How did it feel to gear back up and get on the Farscape
The mini-series was shot back
in Australia, and until I hit the ground in Australia, I was not
thoroughly convinced it was ever really going to happen. Having
said that, when I walked into the offices and looked around,
every person around the table was a familiar face. The entire
cast came back, 95 percent of the crew came back. The people who
worked on Farscape in Australia seemed to have a
genuine love and affection for the show itself and for making
the show. They are creatively invested in the show. And it’s
kind of unusual in my experience – most often, you have crew
and even cast who are just doing a job. Farscape, for
the people who were making it, seemed to be more than a job.
When we were cancelled, there were actually big, burly
construction men who cried because they so loved what they were
able to add to the show.
So when I walked back down
there and saw all the familiar faces, it was like a time warp.
Everyone was there, and the year and a half from the moment we
were cancelled to the minute we started shooting again didn’t
exist. You literally walked back on sets that you had seen being
torn down and they were back in place, so it was like going back
to high school – it was an episode of the Twilight Zone.
But it was easy: You walk in, you put on leather trousers, slap
a pulse pistol on your thigh, and off you go.
How is the new show different from the original series?
Well, it’s a mini-series, so
it’s inherently different. We’re telling four hours, two
hours each night. So in the mini-series, we have a compression
of events, stuff that we would normally spread out over the
course of a year. You have a lot of things going on both for the
characters and plot-wise in an accelerated fashion. And another
advantage to shooting a mini-series was we had more tokens to
spend on CG, and the general overall budget was higher, and we
had a little more time shooting than we had shooting the series.
The only other major difference is that Farscape’s
normal season-ender was a cliffhanger, and the mini-series was
the first time we didn’t leave off with a cliffhanger. So we
have a more suitable end to that particular chapter of Farscape,
which allows us to go and do different kinds of projects.
Whether Brian wants to spin it off into a different show or do a
feature film, it’s now possible for us to do that creatively
whereas at the time we were talking about “what next?” the
mini-series was the most palatable creative choice because of
where the story was.
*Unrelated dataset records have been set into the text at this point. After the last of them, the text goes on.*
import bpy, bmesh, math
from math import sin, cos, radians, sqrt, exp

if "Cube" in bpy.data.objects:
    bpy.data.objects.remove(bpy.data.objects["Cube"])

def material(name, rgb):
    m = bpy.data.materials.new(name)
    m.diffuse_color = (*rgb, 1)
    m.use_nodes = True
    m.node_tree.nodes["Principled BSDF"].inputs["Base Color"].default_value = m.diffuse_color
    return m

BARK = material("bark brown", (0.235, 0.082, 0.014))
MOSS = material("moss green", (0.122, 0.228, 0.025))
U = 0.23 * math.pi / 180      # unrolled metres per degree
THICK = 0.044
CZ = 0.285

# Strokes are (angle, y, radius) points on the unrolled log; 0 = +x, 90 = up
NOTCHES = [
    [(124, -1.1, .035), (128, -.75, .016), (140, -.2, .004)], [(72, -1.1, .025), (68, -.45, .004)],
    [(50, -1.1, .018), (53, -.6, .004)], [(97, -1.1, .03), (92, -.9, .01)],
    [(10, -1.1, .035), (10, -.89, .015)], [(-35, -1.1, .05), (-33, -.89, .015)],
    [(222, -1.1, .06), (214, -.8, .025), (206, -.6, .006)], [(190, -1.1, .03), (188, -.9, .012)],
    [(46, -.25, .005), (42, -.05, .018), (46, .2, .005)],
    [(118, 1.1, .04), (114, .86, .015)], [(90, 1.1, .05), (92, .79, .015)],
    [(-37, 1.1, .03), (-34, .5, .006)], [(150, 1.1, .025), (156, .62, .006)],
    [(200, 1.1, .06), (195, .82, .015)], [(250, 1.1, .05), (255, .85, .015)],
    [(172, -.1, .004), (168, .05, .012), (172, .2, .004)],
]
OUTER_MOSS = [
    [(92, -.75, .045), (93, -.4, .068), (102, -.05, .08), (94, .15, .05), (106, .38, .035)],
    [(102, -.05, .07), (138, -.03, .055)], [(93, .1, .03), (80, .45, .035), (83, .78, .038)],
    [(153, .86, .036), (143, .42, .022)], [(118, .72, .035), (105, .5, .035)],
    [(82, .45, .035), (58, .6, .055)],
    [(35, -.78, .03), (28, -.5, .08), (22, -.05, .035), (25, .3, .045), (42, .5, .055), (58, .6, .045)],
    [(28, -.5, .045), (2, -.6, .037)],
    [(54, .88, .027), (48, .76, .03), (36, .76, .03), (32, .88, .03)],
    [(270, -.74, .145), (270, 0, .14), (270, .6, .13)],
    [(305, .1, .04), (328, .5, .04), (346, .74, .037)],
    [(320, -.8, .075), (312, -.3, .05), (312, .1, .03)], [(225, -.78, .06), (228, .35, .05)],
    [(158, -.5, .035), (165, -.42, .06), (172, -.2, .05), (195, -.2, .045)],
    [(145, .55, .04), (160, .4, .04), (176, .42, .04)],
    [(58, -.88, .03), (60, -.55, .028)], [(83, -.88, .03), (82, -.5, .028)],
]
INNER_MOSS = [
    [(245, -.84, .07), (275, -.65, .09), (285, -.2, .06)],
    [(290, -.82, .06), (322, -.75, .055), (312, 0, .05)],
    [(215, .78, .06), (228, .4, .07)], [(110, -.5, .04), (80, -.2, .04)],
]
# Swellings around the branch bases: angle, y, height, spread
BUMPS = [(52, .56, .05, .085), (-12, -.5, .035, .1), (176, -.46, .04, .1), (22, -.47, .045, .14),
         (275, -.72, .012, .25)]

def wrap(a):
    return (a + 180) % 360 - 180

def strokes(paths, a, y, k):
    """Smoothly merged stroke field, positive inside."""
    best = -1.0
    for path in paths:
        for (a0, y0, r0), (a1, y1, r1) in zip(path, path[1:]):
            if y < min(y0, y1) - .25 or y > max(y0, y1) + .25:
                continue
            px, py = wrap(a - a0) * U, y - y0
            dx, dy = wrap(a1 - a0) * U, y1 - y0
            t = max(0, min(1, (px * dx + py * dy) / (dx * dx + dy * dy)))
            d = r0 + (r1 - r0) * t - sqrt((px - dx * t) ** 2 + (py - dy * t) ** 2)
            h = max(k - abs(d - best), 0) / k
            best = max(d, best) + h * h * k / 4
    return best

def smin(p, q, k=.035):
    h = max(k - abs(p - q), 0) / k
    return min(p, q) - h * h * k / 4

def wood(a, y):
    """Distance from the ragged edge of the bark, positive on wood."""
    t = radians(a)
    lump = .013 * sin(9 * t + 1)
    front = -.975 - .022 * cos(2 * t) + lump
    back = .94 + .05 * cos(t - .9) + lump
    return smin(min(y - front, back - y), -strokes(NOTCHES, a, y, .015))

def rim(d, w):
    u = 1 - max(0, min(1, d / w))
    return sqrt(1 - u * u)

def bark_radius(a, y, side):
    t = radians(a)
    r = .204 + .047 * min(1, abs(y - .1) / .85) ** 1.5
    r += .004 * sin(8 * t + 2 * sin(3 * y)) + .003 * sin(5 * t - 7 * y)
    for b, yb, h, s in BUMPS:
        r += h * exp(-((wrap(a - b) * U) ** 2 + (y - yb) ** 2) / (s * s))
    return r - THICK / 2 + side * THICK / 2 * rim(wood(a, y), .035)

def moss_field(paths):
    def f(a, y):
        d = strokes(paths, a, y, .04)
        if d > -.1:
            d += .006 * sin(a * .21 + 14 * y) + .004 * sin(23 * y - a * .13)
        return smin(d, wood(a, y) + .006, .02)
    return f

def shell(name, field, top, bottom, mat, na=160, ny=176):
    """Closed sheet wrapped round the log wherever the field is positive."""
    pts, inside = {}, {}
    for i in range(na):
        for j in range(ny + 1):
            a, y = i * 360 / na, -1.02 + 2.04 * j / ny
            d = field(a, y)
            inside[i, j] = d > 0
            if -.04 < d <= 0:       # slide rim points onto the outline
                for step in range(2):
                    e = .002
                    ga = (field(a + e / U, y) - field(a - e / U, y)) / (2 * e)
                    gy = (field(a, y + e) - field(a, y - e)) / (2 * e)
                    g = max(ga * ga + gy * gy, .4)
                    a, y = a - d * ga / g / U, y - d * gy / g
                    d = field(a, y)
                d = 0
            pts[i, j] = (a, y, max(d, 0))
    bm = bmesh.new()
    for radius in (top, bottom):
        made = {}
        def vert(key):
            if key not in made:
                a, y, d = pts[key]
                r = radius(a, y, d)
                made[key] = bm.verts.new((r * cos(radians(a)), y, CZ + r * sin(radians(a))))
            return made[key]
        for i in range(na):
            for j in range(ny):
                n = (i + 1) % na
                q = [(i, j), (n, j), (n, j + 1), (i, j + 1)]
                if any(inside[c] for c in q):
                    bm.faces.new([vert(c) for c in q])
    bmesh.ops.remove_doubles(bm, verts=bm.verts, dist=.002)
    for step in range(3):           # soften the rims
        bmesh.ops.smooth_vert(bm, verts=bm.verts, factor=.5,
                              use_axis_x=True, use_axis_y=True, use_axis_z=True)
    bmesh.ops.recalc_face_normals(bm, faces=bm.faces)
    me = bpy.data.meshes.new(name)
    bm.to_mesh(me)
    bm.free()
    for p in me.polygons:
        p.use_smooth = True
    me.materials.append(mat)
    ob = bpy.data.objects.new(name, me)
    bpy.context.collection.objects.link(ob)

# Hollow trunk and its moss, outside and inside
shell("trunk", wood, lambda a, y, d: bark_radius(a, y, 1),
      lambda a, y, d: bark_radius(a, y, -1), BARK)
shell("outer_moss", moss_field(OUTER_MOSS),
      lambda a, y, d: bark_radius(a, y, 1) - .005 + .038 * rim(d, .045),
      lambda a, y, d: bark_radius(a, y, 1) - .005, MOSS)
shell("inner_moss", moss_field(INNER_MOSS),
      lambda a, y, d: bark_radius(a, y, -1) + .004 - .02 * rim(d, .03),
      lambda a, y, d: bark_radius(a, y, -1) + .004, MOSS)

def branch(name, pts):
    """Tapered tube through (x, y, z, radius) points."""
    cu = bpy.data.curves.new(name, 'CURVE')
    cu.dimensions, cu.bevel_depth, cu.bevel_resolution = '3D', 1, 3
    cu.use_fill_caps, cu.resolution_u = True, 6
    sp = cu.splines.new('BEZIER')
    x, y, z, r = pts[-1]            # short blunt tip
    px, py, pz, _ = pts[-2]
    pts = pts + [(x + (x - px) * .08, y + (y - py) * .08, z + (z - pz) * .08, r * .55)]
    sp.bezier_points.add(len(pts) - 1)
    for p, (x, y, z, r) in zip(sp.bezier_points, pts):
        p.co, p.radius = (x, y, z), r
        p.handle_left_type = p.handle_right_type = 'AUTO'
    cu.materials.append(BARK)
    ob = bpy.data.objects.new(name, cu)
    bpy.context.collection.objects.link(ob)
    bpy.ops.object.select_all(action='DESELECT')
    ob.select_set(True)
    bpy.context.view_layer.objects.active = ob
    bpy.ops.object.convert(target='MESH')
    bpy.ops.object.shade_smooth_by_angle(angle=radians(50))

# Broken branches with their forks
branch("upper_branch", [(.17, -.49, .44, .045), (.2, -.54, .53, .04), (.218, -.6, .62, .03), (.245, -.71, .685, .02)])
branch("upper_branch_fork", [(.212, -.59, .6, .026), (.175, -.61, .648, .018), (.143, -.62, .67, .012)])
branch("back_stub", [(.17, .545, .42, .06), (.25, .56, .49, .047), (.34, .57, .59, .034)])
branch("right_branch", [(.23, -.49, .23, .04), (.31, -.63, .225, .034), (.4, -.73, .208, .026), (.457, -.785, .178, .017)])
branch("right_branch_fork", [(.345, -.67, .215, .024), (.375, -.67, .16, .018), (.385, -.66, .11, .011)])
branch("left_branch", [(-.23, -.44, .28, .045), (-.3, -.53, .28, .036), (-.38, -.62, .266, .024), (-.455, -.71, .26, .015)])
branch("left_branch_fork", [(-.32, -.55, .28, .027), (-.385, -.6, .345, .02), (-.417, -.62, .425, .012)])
And the reason why Farscape came
back was because a large group of people wanted to see more of
that story. So we progressed that story to a point where we can
now go launch into something else.
Can you tell us anything about the mini-series’
My tagline is: A good day
at work for me is when you blow up the universe and get to kiss
the girl. And there’s a lot of that. There’s a lot of
universe to be blowed up, and a lot of girls to kiss.
So does John Crichton finally find happiness in the
Ahhhh, I don’t know if you
could say that. He finds a certain resolution to a number of
issues, but I don’t know if he’s found happiness in the
universe or not.